Never one to be bound by the constraints of the judiciary, Putin is single-handedly arranging and adjudicating on trials, making a mockery of the Russian court system. The fact that Magnitsky, an anti-Kremlin agitator who suspiciously died in custody, has been convicted posthumously is a sign that Putin has no moral boundaries in his attempts to smear and discredit any individual opposed to his rule. The heavy-handed response to the Pussy Riot singers is another case in point.
Putin is starting to look a lot like a modern-day Stalin in that he believes himself above any legal constrictions and free to act with impunity. Whilst Stalin’s purges of the 1930s were far more bloody, and focused on members of his own inner circle as much as his opponents, Putin’s actions undermine Russian society in a similar way. He is creating a culture of fear, determined to suppress any anti-government agitation with threats of imprisonment and violence.
Putin’s success is obvious. The fact that he acts with blatant disregard to any kind of civil liberties or human rights is well-known within and outside Russia. Yet, despite sporadic protests on the streets of Moscow by crowds numbering over 100,000, these demonstrations only represent a tiny minority of the population. In essence, they are not mass movements as such a number would represent in smaller countries.
Maintaining control over a country as vast as Russia is no easy feat and entrenching democracy and equal rights, should any leader have the inclination to do so, is a major challenge. Perhaps then it is understandable that its leaders have tended to veer towards authoritarianism and brutality, knowing that only by imbuing their rule with a culture of fear can they control the outlying provinces and quell popular uprisings.
From the Romanov Tsars who first controlled such vast tracts of land, to the communist leaders and subsequently Yeltsin and Putin, authoritarian rule has predominated. Opponents have been quashed ruthlessly, freedom of expression has been curtailed and divide-and-rule tactics have been employed to prevent unity between Russia’s disparate social, ethnic and religious groups.

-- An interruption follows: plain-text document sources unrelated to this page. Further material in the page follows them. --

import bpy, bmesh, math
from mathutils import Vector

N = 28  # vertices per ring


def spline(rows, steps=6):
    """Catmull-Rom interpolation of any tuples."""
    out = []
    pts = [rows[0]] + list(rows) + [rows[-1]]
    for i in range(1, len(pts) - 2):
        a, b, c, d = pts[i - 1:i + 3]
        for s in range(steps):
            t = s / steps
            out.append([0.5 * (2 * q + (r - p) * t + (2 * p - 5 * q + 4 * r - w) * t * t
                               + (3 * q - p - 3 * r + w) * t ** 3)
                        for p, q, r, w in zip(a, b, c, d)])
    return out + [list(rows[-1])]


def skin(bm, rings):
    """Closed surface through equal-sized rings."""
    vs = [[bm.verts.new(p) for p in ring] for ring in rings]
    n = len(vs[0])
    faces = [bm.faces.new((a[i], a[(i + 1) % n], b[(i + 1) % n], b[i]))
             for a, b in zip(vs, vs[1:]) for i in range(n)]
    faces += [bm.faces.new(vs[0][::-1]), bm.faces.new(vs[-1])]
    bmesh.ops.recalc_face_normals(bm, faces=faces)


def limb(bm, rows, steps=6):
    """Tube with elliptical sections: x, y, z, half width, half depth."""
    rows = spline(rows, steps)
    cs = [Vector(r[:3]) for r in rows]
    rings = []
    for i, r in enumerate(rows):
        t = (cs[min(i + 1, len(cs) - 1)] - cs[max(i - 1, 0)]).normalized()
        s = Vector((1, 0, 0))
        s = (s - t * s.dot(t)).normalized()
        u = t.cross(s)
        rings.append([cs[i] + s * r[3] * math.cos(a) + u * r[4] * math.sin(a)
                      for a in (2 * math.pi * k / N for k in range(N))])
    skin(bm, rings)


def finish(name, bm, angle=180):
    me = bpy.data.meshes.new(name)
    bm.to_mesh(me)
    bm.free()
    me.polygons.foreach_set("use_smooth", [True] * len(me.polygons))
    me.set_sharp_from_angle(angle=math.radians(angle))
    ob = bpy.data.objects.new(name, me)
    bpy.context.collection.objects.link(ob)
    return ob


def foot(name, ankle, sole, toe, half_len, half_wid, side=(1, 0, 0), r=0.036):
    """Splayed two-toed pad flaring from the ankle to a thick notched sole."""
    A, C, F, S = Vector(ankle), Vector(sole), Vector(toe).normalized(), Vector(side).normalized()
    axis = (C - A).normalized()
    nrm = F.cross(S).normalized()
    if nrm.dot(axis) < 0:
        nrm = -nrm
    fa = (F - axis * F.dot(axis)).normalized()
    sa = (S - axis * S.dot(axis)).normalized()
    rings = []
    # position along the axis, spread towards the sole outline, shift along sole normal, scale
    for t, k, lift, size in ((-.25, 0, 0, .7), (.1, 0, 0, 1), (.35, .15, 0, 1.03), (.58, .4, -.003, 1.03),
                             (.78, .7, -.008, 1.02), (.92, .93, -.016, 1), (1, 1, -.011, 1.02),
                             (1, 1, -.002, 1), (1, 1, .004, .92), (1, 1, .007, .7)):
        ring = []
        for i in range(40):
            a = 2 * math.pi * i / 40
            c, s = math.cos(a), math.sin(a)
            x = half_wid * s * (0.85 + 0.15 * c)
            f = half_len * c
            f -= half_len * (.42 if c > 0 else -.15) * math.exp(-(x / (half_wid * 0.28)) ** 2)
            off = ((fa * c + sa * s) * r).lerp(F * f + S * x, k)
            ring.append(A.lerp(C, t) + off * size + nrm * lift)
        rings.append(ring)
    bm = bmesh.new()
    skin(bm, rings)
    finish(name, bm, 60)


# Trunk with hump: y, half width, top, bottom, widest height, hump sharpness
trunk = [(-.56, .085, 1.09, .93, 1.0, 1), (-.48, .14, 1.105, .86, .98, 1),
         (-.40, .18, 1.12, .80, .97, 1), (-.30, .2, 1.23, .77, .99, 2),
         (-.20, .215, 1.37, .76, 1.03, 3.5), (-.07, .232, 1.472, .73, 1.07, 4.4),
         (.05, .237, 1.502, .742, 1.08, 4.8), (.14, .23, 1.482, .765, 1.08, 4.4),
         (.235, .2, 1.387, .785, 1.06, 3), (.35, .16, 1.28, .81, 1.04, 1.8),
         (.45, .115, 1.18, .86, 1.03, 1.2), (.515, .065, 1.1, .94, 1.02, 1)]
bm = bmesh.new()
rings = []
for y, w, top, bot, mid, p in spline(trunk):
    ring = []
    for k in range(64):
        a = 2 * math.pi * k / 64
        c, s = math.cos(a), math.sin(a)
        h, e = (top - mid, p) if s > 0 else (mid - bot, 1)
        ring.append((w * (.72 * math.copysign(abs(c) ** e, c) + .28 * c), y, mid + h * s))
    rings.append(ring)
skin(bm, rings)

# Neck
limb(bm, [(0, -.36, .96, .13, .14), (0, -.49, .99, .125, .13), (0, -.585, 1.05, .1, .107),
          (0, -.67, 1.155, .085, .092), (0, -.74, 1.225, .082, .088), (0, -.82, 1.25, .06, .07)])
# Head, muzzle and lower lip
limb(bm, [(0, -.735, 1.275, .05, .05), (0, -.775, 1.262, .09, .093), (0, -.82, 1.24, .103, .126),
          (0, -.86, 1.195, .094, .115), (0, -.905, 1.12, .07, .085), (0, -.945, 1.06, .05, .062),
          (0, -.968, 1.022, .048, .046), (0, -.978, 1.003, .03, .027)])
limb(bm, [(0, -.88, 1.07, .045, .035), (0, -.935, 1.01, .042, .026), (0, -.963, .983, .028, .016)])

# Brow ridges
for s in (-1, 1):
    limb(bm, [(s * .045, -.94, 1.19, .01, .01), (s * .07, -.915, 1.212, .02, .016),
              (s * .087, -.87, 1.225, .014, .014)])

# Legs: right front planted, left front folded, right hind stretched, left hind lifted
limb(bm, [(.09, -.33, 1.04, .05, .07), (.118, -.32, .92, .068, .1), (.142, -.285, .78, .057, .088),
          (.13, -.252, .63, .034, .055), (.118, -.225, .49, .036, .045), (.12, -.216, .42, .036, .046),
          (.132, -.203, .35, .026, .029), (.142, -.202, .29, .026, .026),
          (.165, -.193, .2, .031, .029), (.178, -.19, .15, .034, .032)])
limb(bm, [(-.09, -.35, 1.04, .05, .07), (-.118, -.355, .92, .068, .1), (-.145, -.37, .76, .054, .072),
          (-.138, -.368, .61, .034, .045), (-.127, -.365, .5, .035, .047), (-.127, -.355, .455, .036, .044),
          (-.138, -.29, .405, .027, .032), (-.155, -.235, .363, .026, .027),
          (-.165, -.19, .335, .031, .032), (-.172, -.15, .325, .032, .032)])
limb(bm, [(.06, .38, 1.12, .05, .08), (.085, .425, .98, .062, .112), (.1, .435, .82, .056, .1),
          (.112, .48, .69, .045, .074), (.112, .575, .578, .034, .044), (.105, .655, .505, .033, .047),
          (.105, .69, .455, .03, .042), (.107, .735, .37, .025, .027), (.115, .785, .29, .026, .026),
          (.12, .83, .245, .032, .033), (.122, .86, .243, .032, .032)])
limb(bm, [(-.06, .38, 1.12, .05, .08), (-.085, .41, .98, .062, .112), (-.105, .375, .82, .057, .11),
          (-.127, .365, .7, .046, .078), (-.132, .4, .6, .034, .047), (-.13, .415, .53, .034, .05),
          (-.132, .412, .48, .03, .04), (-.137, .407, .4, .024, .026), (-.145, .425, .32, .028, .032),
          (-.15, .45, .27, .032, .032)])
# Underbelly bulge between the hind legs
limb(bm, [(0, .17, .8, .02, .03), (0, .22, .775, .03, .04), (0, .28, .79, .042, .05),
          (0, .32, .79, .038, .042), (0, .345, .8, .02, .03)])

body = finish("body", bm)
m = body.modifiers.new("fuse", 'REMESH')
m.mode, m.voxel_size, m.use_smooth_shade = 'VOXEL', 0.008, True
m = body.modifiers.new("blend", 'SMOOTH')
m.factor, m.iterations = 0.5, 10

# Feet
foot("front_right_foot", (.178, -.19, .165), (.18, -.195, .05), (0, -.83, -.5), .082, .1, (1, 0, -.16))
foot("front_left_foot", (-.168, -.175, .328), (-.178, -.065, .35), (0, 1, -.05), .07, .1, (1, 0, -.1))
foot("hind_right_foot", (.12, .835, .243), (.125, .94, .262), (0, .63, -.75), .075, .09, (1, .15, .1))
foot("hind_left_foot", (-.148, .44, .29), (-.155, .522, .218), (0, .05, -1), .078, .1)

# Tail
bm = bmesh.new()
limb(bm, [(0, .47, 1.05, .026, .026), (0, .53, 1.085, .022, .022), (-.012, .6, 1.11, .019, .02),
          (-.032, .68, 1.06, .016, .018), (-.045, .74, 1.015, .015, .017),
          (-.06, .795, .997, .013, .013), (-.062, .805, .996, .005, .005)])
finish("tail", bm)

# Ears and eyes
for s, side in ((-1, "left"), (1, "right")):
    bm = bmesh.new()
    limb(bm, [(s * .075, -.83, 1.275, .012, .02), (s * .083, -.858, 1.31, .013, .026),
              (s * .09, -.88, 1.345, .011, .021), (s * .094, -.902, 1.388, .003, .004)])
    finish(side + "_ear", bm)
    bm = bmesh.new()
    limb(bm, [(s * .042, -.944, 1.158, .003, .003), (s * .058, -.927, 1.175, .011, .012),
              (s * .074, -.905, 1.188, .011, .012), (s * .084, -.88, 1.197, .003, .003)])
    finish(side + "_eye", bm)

An abundance of oil and a relatively stable economy make such an existence of trepidation palatable for many Russians. It is easy to turn a blind eye to the fate of others when one is concerned with survival and prosperity. Putin also values loyalty, as his predecessors did (although in Stalin’s case such perceptions of loyalty was often counterbalanced by the dictator’s paranoid delusions). Pork-barrel politics remain a useful tool to hush dissent in the outlying provinces, where disproportionate funding has helped raise living standards.
In the big cities, where high educational standards and exposure to Western media threaten to infuse people with ‘rebellious’ ideas, the tried-and-tested methods of repression remain in use. Because of Russia’s geostrategic importance, its political clout in major international institutions (it has a permanent seat on the UN Security Council) and its large military, foreign powers find it hard to press Moscow for reform.
Whilst we may remain outraged by what we read of Putin’s antics in our newspapers, and Russian critics of the Kremlin remain subjected to arbitrary law, the likelihood is that little will change in the near future. Putin’s grip on power is stronger than ever before, his resolve reinforced. He truly is a modern dictator.